┏━━
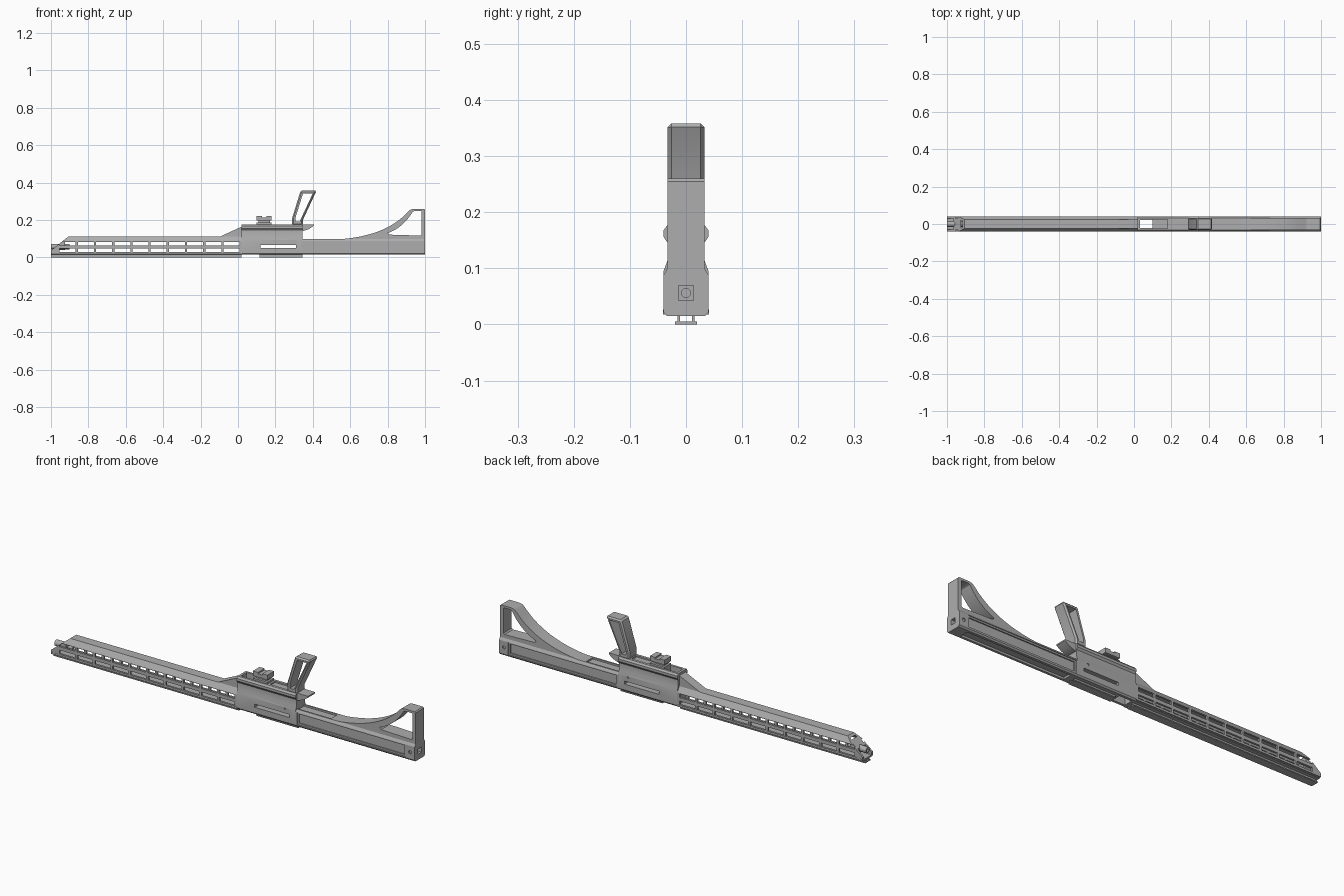
import bpy, bmesh, math

cube = bpy.data.objects.get("Cube")
if cube:
    bpy.data.objects.remove(cube, do_unlink=True)

grey = bpy.data.materials.new("plain_grey")
grey.use_nodes = True
COLOUR = (0.42, 0.42, 0.42, 1)
grey.diffuse_color = COLOUR
grey.node_tree.nodes["Principled BSDF"].inputs["Base Color"].default_value = COLOUR


def finish(name, bm):
    bmesh.ops.recalc_face_normals(bm, faces=bm.faces)
    mesh = bpy.data.meshes.new(name)
    bm.to_mesh(mesh)
    bm.free()
    mesh.materials.append(grey)
    ob = bpy.data.objects.new(name, mesh)
    bpy.context.collection.objects.link(ob)
    return ob


def prism(name, pts, axis, a, b):
    """Extrude a (y, z) profile along x, or an (x, z) profile along y."""
    bm = bmesh.new()
    place = (lambda p, t: (t, p[0], p[1])) if axis == "x" else (lambda p, t: (p[0], t, p[1]))
    face = bm.faces.new([bm.verts.new(place(p, a)) for p in pts])
    new = bmesh.ops.extrude_face_region(bm, geom=[face])["geom"]
    shift = (b - a, 0, 0) if axis == "x" else (0, b - a, 0)
    bmesh.ops.translate(bm, vec=shift, verts=[v for v in new if isinstance(v, bmesh.types.BMVert)])
    return finish(name, bm)


def box(name, x0, x1, y0, y1, z0, z1):
    return prism(name, [(x0, z0), (x1, z0), (x1, z1), (x0, z1)], "y", y0, y1)


def rod(name, radius, axis, a, b, u, z, sides=24):
    angles = [2 * math.pi * i / sides for i in range(sides)]
    return prism(name, [(u + radius * math.cos(t), z + radius * math.sin(t)) for t in angles], axis, a, b)


def mirrored(half):
    """Close a half profile (listed bottom to top) across y = 0."""
    return half + [(-y, z) for y, z in reversed(half)]


def curve(p, c, q, steps=14):
    out = []
    for i in range(steps + 1):
        t = i / steps
        out.append(tuple((1 - t) ** 2 * p[k] + 2 * t * (1 - t) * c[k] + t * t * q[k] for k in (0, 1)))
    return out


def cut(ob, *cutters):
    for tool in cutters:
        tool.hide_render = True
        mod = ob.modifiers.new("cut", "BOOLEAN")
        mod.object = tool
        mod.operation = "DIFFERENCE"
        mod.solver = "EXACT"
        bpy.context.view_layer.objects.active = ob
        bpy.ops.object.modifier_apply(modifier=mod.name)
        bpy.data.objects.remove(tool, do_unlink=True)


def chamfer(ob, width):
    mod = ob.modifiers.new("chamfer", "BEVEL")
    mod.width = width
    mod.segments = 1
    mod.limit_method = "ANGLE"
    bpy.context.view_layer.objects.active = ob
    bpy.ops.object.modifier_apply(modifier=mod.name)


BORE_Z = 0.056

# Rear beam with stepped side panels, bore and end socket
beam = prism("rear_beam", mirrored([(0.034, 0.015), (0.04, 0.022), (0.04, 0.088), (0.033, 0.1)]), "x", 0.34, 1)
for s in (-1, 1):
    cut(beam,
        box("panel", 0.352, 0.95, s * 0.036, s * 0.05, 0.026, 0.088),
        box("panel_inner", 0.36, 0.942, s * 0.03, s * 0.05, 0.034, 0.08),
        rod("pin_hole", 0.008, "y", s * 0.034, s * 0.05, 0.974, BORE_Z))
cut(beam,
    box("underside_channel", 0.37, 0.94, -0.022, 0.022, 0.0, 0.025),
    box("top_recess", 0.33, 0.53, -0.025, 0.025, 0.092, 0.12),
    box("end_socket", 0.975, 1.1, -0.013, 0.013, 0.043, 0.069),
    rod("bore", 0.008, "x", 0.3, 1.1, 0, BORE_Z))

# Curved stock with its triangular opening
outer = [(0.53, 0.09)] + curve((0.56, 0.099), (0.80, 0.12), (0.912, 0.248))
outer += [(0.922, 0.256), (0.94, 0.26), (0.995, 0.26), (1, 0.255), (1, 0.09)]
stock = prism("stock", outer, "y", -0.033, 0.033)
opening = curve((0.80, 0.13), (0.88, 0.16), (0.926, 0.232))
opening += [(0.934, 0.244), (0.945, 0.249), (0.982, 0.249), (0.982, 0.122), (0.975, 0.117), (0.81, 0.122)]
cut(stock, prism("opening", opening, "y", -0.1, 0.1))

# Centre housing with flared upper lip, slot, well and bore
housing = prism("centre_housing", mirrored([
    (0.034, 0.015), (0.04, 0.022), (0.04, 0.095), (0.033, 0.114),
    (0.033, 0.146), (0.04, 0.156), (0.04, 0.168), (0.033, 0.177)]), "x", 0.02, 0.345)
cut(housing,
    box("side_slot", 0.12, 0.31, -0.1, 0.1, 0.051, 0.066),
    box("well", 0.032, 0.1, -0.022, 0.022, -0.1, 0.3),
    box("top_groove", 0.19, 0.285, -0.02, 0.02, 0.17, 0.2),
    rod("bore", 0.008, "x", -0.1, 0.4, 0, BORE_Z))
for s in (-1, 1):
    cut(housing, rod("pin_hole", 0.006, "y", s * 0.036, s * 0.05, 0.288, 0.09))

# Pointed guard behind the housing
prism("rear_guard", [(0.335, 0.14), (0.345, 0.14), (0.38, 0.152), (0.405, 0.17), (0.405, 0.177), (0.335, 0.177)],
      "y", -0.028, 0.028)

# Sight mount on top
box("mount_base", 0.1, 0.18, -0.026, 0.026, 0.172, 0.186)
box("mount_neck", 0.11, 0.17, -0.014, 0.014, 0.184, 0.2)
mount = box("mount_top", 0.1, 0.18, -0.026, 0.026, 0.197, 0.221)
cut(mount, box("mount_groove", 0.128, 0.152, -0.1, 0.1, 0.214, 0.3))

# Slanted hollow handle
handle = prism("handle", [(0.29, 0.172), (0.29, 0.212), (0.335, 0.358), (0.42, 0.358), (0.347, 0.2), (0.347, 0.172)],
               "y", -0.033, 0.033)
chamfer(handle, 0.007)
cut(handle, prism("handle_opening", [(0.308, 0.193), (0.308, 0.215), (0.348, 0.343), (0.4, 0.343), (0.333, 0.2),
                                     (0.331, 0.193)], "y", -0.1, 0.1))

# Hollow fore-end shell with two rows of side slots and a slanted nose
fore = prism("fore_end", mirrored([(0.034, 0.015), (0.04, 0.022), (0.04, 0.088), (0.024, 0.113)]), "x", -1, 0.021)
cut(fore, prism("cavity", mirrored([(0.03, 0.023), (0.03, 0.085), (0.018, 0.104)]), "x", -1.1, 0.0199))
POSTS = [-0.96 + 0.0975 * i for i in range(11)]
for z0, z1 in ((0.029, 0.048), (0.065, 0.084)):
    for a, b in zip(POSTS, POSTS[1:]):
        cut(fore, box("slot", a + 0.006, b - 0.006, -0.1, 0.1, z0, z1))


def nose():
    return prism("nose_cut", [(-1.1, 0.037), (-1, 0.037), (-0.9, 0.118), (-0.9, 0.3), (-1.1, 0.3)], "y", -0.1, 0.1)


cut(fore, nose())

# Long groove rails beside the top ridge of the fore-end
for s in (-1, 1):
    strip = box("side_ledge", -1, 0.021, s * 0.036, s * 0.041, 0.018, 0.027)
    cut(strip, nose())

# Nose plug and hollow front tube
plug = prism("nose_plug", mirrored([(0.016, 0.04), (0.031, 0.052), (0.031, 0.086), (0.019, 0.106)]), "x", -0.965, -0.925)
cut(plug, nose(), rod("bore", 0.008, "x", -1.1, -0.8, 0, BORE_Z))
tube = rod("front_tube", 0.015, "x", -1, -0.9, 0, 0.058)
cut(tube, rod("bore", 0.008, "x", -1.1, -0.8, 0, BORE_Z))

# Ramp from fore-end up to the housing
prism("ramp", [(-0.095, 0.105), (0.021, 0.105), (0.021, 0.165), (-0.002, 0.155), (-0.095, 0.112)], "y", -0.024, 0.024)

# Underside rail: two webs carrying a flat plate
for part, x0, x1 in (("front", -1, 0.02), ("centre", 0.115, 0.345)):
    box(part + "_rail_plate", x0, x1, -0.02, 0.02, 0, 0.005)
    for side, s in (("left", 1), ("right", -1)):
        box(part + "_rail_web_" + side, x0, x1, s * 0.011, s * 0.015, 0.004, 0.018)

# Smooth the curved walls, keep edges crisp
bpy.ops.object.select_all(action="DESELECT")
for ob in bpy.context.collection.objects:
    if ob.type == "MESH":
        ob.select_set(True)
        bpy.context.view_layer.objects.active = ob
bpy.ops.object.shade_smooth_by_angle(angle=math.radians(25))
┗━━
◆ The task
From the records, copy out each line that includes the string "fore".

◆ Exercise answer
# Hollow fore-end shell with two rows of side slots and a slanted nose
fore = prism("fore_end", mirrored([(0.034, 0.015), (0.04, 0.022), (0.04, 0.088), (0.024, 0.113)]), "x", -1, 0.021)
cut(fore, prism("cavity", mirrored([(0.03, 0.023), (0.03, 0.085), (0.018, 0.104)]), "x", -1.1, 0.0199))
        cut(fore, box("slot", a + 0.006, b - 0.006, -0.1, 0.1, z0, z1))
cut(fore, nose())
# Long groove rails beside the top ridge of the fore-end
# Ramp from fore-end up to the housing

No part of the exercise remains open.